**EXERCISE DIRECTIONS**. Reproduce the records below exactly, leaving out any pictures.
^^^^
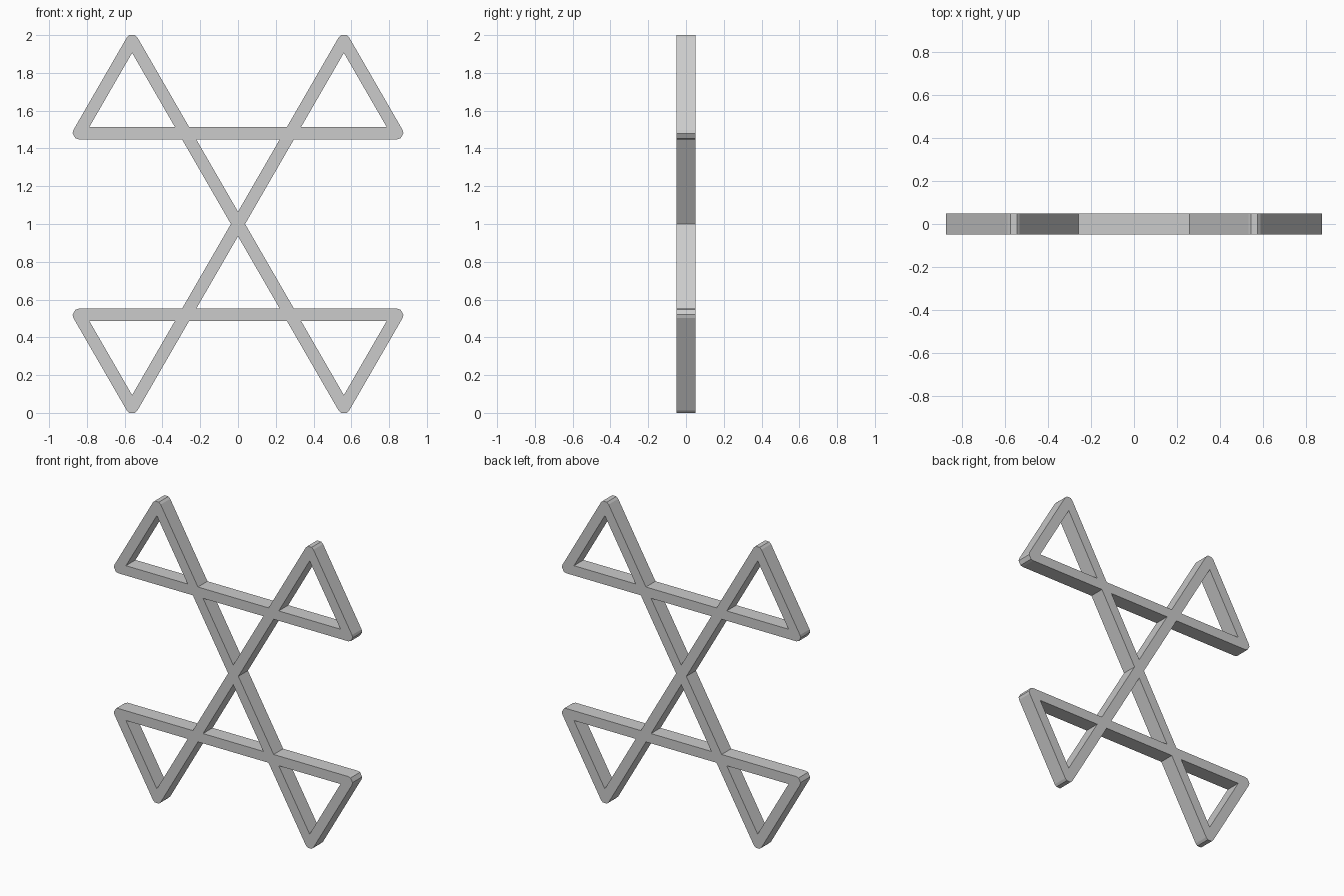
import bpy, bmesh
from math import radians, cos, sin, tan, pi
from mathutils import Vector

if "Cube" in bpy.data.objects:
    bpy.data.objects.remove(bpy.data.objects["Cube"])

R = 0.0325                      # half bar width
HALF_H, BAR_Z, DEPTH = 0.971, 0.481, 0.05
T60 = tan(radians(60))
apex = Vector((HALF_H / T60, HALF_H))
cross = Vector((BAR_Z / T60, BAR_Z))
corner = Vector((cross.x + 2 * (HALF_H - BAR_Z) / T60, BAR_Z))


def polar(c, r, deg):
    return c + r * Vector((cos(radians(deg)), sin(radians(deg))))


def rounded(c, mid):
    return [polar(c, R, mid + a) for a in (-60, -28, 28, 60)]


def flip(pts, sx, sz):
    return [Vector((p.x * sx, p.y * sz)) for p in pts]


def inset(tri):
    # Shrink a triangular opening by the half bar width
    mid = sum(tri, Vector((0, 0))) / 3
    return [p + (mid - p).normalized() * 2 * R for p in tri]


# Outer outline: one quarter, mirrored round
notch = R / sin(radians(60))
quarter = ([Vector((notch, 0)), polar(cross, notch, 300)]
           + rounded(corner, -30) + rounded(apex, 90) + [polar(cross, notch, 120)])
outline = (quarter + flip(quarter[:0:-1], -1, 1)
           + flip(quarter, -1, -1) + flip(quarter[:0:-1], 1, -1))

# Six triangular openings
loops = [outline]
wing = inset([cross, corner, apex])
middle = inset([Vector((0, 0)), cross, Vector((-cross.x, cross.y))])
for sz in (1, -1):
    loops.append(flip(middle, 1, sz))
    for sx in (1, -1):
        loops.append(flip(wing, sx, sz))

# Filled, extruded profile standing upright
curve = bpy.data.curves.new("crossed_frame", 'CURVE')
curve.dimensions = '2D'
curve.fill_mode = 'BOTH'
curve.extrude = DEPTH
for pts in loops:
    s = curve.splines.new('POLY')
    s.points.add(len(pts) - 1)
    for sp, p in zip(s.points, pts):
        sp.co = (p.x, p.y, 0, 1)
    s.use_cyclic_u = True
frame = bpy.data.objects.new("crossed_frame", curve)
bpy.context.collection.objects.link(frame)
frame.location.z = 1.0
frame.rotation_euler.x = pi / 2

# Turn into a clean flat-shaded mesh
bpy.context.view_layer.objects.active = frame
frame.select_set(True)
bpy.ops.object.convert(target='MESH')
bm = bmesh.new()
bm.from_mesh(frame.data)
bmesh.ops.remove_doubles(bm, verts=bm.verts, dist=0.0005)
bmesh.ops.recalc_face_normals(bm, faces=bm.faces)
for f in bm.faces:
    f.smooth = False
bm.to_mesh(frame.data)
bm.free()
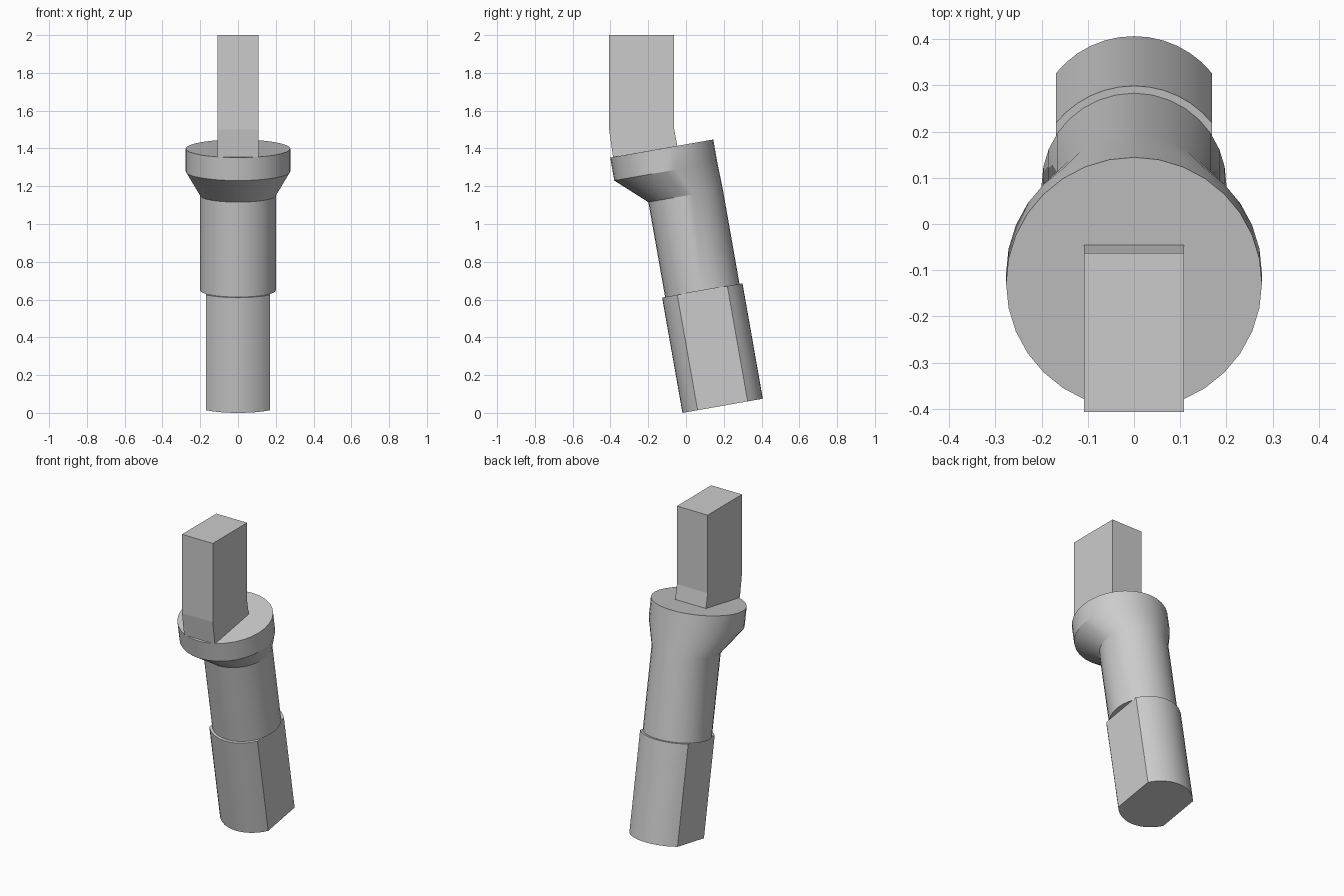
import bpy, bmesh, math
from mathutils import Matrix

if "Cube" in bpy.data.objects:
    bpy.data.objects.remove(bpy.data.objects["Cube"])

SEG = 32
# Tilted frame: origin at centre of the lower end, leaning 10 degrees
FRAME = Matrix.Translation((0, 0.194, 0.0375)) @ Matrix.Rotation(math.radians(10), 4, 'X')


def circle(r, s, offset=0.0):
    return [(r * math.cos(2 * math.pi * i / SEG),
             offset + r * math.sin(2 * math.pi * i / SEG), s) for i in range(SEG)]


def loft(name, rings, matrix=None, smooth=True):
    """Skin a list of equal-length rings and cap both ends."""
    bm = bmesh.new()
    loops = [[bm.verts.new(p) for p in ring] for ring in rings]
    n = len(loops[0])
    for a, b in zip(loops, loops[1:]):
        for i in range(n):
            j = (i + 1) % n
            bm.faces.new((a[i], a[j], b[j], b[i]))
    bm.faces.new(loops[0][::-1])
    bm.faces.new(loops[-1])
    bmesh.ops.recalc_face_normals(bm, faces=bm.faces)
    if matrix:
        bm.transform(matrix)
    mesh = bpy.data.meshes.new(name)
    bm.to_mesh(mesh)
    bm.free()
    obj = bpy.data.objects.new(name, mesh)
    bpy.context.collection.objects.link(obj)
    if smooth:
        bpy.ops.object.select_all(action='DESELECT')
        obj.select_set(True)
        bpy.context.view_layer.objects.active = obj
        bpy.ops.object.shade_smooth_by_angle(angle=math.radians(25))
    return obj


# Lower grip: round bar with a flat on each side
R, FLAT, GRIP_TOP = 0.216, 0.169, 0.62
half = math.acos(FLAT / R)
arc = [half + (math.pi - 2 * half) * i / 12 for i in range(13)]
angles = arc + [a + math.pi for a in arc]
section = [(R * math.cos(a), R * math.sin(a)) for a in angles]
loft("lower_grip", [[(x, y, s) for x, y in section] for s in (0, GRIP_TOP)], FRAME)

# Round shaft flaring into an off-centre collar
loft("shaft_and_collar", [
    circle(0.2, GRIP_TOP),
    circle(0.2, 1.13),
    circle(0.277, 1.274, -0.081),
    circle(0.277, 1.397, -0.081),
], FRAME)

# Upper bar: upright block with a slanted foot resting on the collar
profile = [(-0.386, 1.354), (-0.046, 1.414), (-0.063, 1.505),
           (-0.063, 2.0), (-0.407, 2.0), (-0.407, 1.5)]
loft("upper_bar", [[(x, y, z) for y, z in profile] for x in (-0.108, 0.108)], smooth=False)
^^^^
**WORKED SOLUTION**.
import bpy, bmesh
from math import radians, cos, sin, tan, pi
from mathutils import Vector

if "Cube" in bpy.data.objects:
    bpy.data.objects.remove(bpy.data.objects["Cube"])

R = 0.0325                      # half bar width
HALF_H, BAR_Z, DEPTH = 0.971, 0.481, 0.05
T60 = tan(radians(60))
apex = Vector((HALF_H / T60, HALF_H))
cross = Vector((BAR_Z / T60, BAR_Z))
corner = Vector((cross.x + 2 * (HALF_H - BAR_Z) / T60, BAR_Z))


def polar(c, r, deg):
    return c + r * Vector((cos(radians(deg)), sin(radians(deg))))


def rounded(c, mid):
    return [polar(c, R, mid + a) for a in (-60, -28, 28, 60)]


def flip(pts, sx, sz):
    return [Vector((p.x * sx, p.y * sz)) for p in pts]


def inset(tri):
    # Shrink a triangular opening by the half bar width
    mid = sum(tri, Vector((0, 0))) / 3
    return [p + (mid - p).normalized() * 2 * R for p in tri]


# Outer outline: one quarter, mirrored round
notch = R / sin(radians(60))
quarter = ([Vector((notch, 0)), polar(cross, notch, 300)]
           + rounded(corner, -30) + rounded(apex, 90) + [polar(cross, notch, 120)])
outline = (quarter + flip(quarter[:0:-1], -1, 1)
           + flip(quarter, -1, -1) + flip(quarter[:0:-1], 1, -1))

# Six triangular openings
loops = [outline]
wing = inset([cross, corner, apex])
middle = inset([Vector((0, 0)), cross, Vector((-cross.x, cross.y))])
for sz in (1, -1):
    loops.append(flip(middle, 1, sz))
    for sx in (1, -1):
        loops.append(flip(wing, sx, sz))

# Filled, extruded profile standing upright
curve = bpy.data.curves.new("crossed_frame", 'CURVE')
curve.dimensions = '2D'
curve.fill_mode = 'BOTH'
curve.extrude = DEPTH
for pts in loops:
    s = curve.splines.new('POLY')
    s.points.add(len(pts) - 1)
    for sp, p in zip(s.points, pts):
        sp.co = (p.x, p.y, 0, 1)
    s.use_cyclic_u = True
frame = bpy.data.objects.new("crossed_frame", curve)
bpy.context.collection.objects.link(frame)
frame.location.z = 1.0
frame.rotation_euler.x = pi / 2

# Turn into a clean flat-shaded mesh
bpy.context.view_layer.objects.active = frame
frame.select_set(True)
bpy.ops.object.convert(target='MESH')
bm = bmesh.new()
bm.from_mesh(frame.data)
bmesh.ops.remove_doubles(bm, verts=bm.verts, dist=0.0005)
bmesh.ops.recalc_face_normals(bm, faces=bm.faces)
for f in bm.faces:
    f.smooth = False
bm.to_mesh(frame.data)
bm.free()
import bpy, bmesh, math
from mathutils import Matrix

if "Cube" in bpy.data.objects:
    bpy.data.objects.remove(bpy.data.objects["Cube"])

SEG = 32
# Tilted frame: origin at centre of the lower end, leaning 10 degrees
FRAME = Matrix.Translation((0, 0.194, 0.0375)) @ Matrix.Rotation(math.radians(10), 4, 'X')


def circle(r, s, offset=0.0):
    return [(r * math.cos(2 * math.pi * i / SEG),
             offset + r * math.sin(2 * math.pi * i / SEG), s) for i in range(SEG)]


def loft(name, rings, matrix=None, smooth=True):
    """Skin a list of equal-length rings and cap both ends."""
    bm = bmesh.new()
    loops = [[bm.verts.new(p) for p in ring] for ring in rings]
    n = len(loops[0])
    for a, b in zip(loops, loops[1:]):
        for i in range(n):
            j = (i + 1) % n
            bm.faces.new((a[i], a[j], b[j], b[i]))
    bm.faces.new(loops[0][::-1])
    bm.faces.new(loops[-1])
    bmesh.ops.recalc_face_normals(bm, faces=bm.faces)
    if matrix:
        bm.transform(matrix)
    mesh = bpy.data.meshes.new(name)
    bm.to_mesh(mesh)
    bm.free()
    obj = bpy.data.objects.new(name, mesh)
    bpy.context.collection.objects.link(obj)
    if smooth:
        bpy.ops.object.select_all(action='DESELECT')
        obj.select_set(True)
        bpy.context.view_layer.objects.active = obj
        bpy.ops.object.shade_smooth_by_angle(angle=math.radians(25))
    return obj


# Lower grip: round bar with a flat on each side
R, FLAT, GRIP_TOP = 0.216, 0.169, 0.62
half = math.acos(FLAT / R)
arc = [half + (math.pi - 2 * half) * i / 12 for i in range(13)]
angles = arc + [a + math.pi for a in arc]
section = [(R * math.cos(a), R * math.sin(a)) for a in angles]
loft("lower_grip", [[(x, y, s) for x, y in section] for s in (0, GRIP_TOP)], FRAME)

# Round shaft flaring into an off-centre collar
loft("shaft_and_collar", [
    circle(0.2, GRIP_TOP),
    circle(0.2, 1.13),
    circle(0.277, 1.274, -0.081),
    circle(0.277, 1.397, -0.081),
], FRAME)

# Upper bar: upright block with a slanted foot resting on the collar
profile = [(-0.386, 1.354), (-0.046, 1.414), (-0.063, 1.505),
           (-0.063, 2.0), (-0.407, 2.0), (-0.407, 1.5)]
loft("upper_bar", [[(x, y, z) for y, z in profile] for x in (-0.108, 0.108)], smooth=False)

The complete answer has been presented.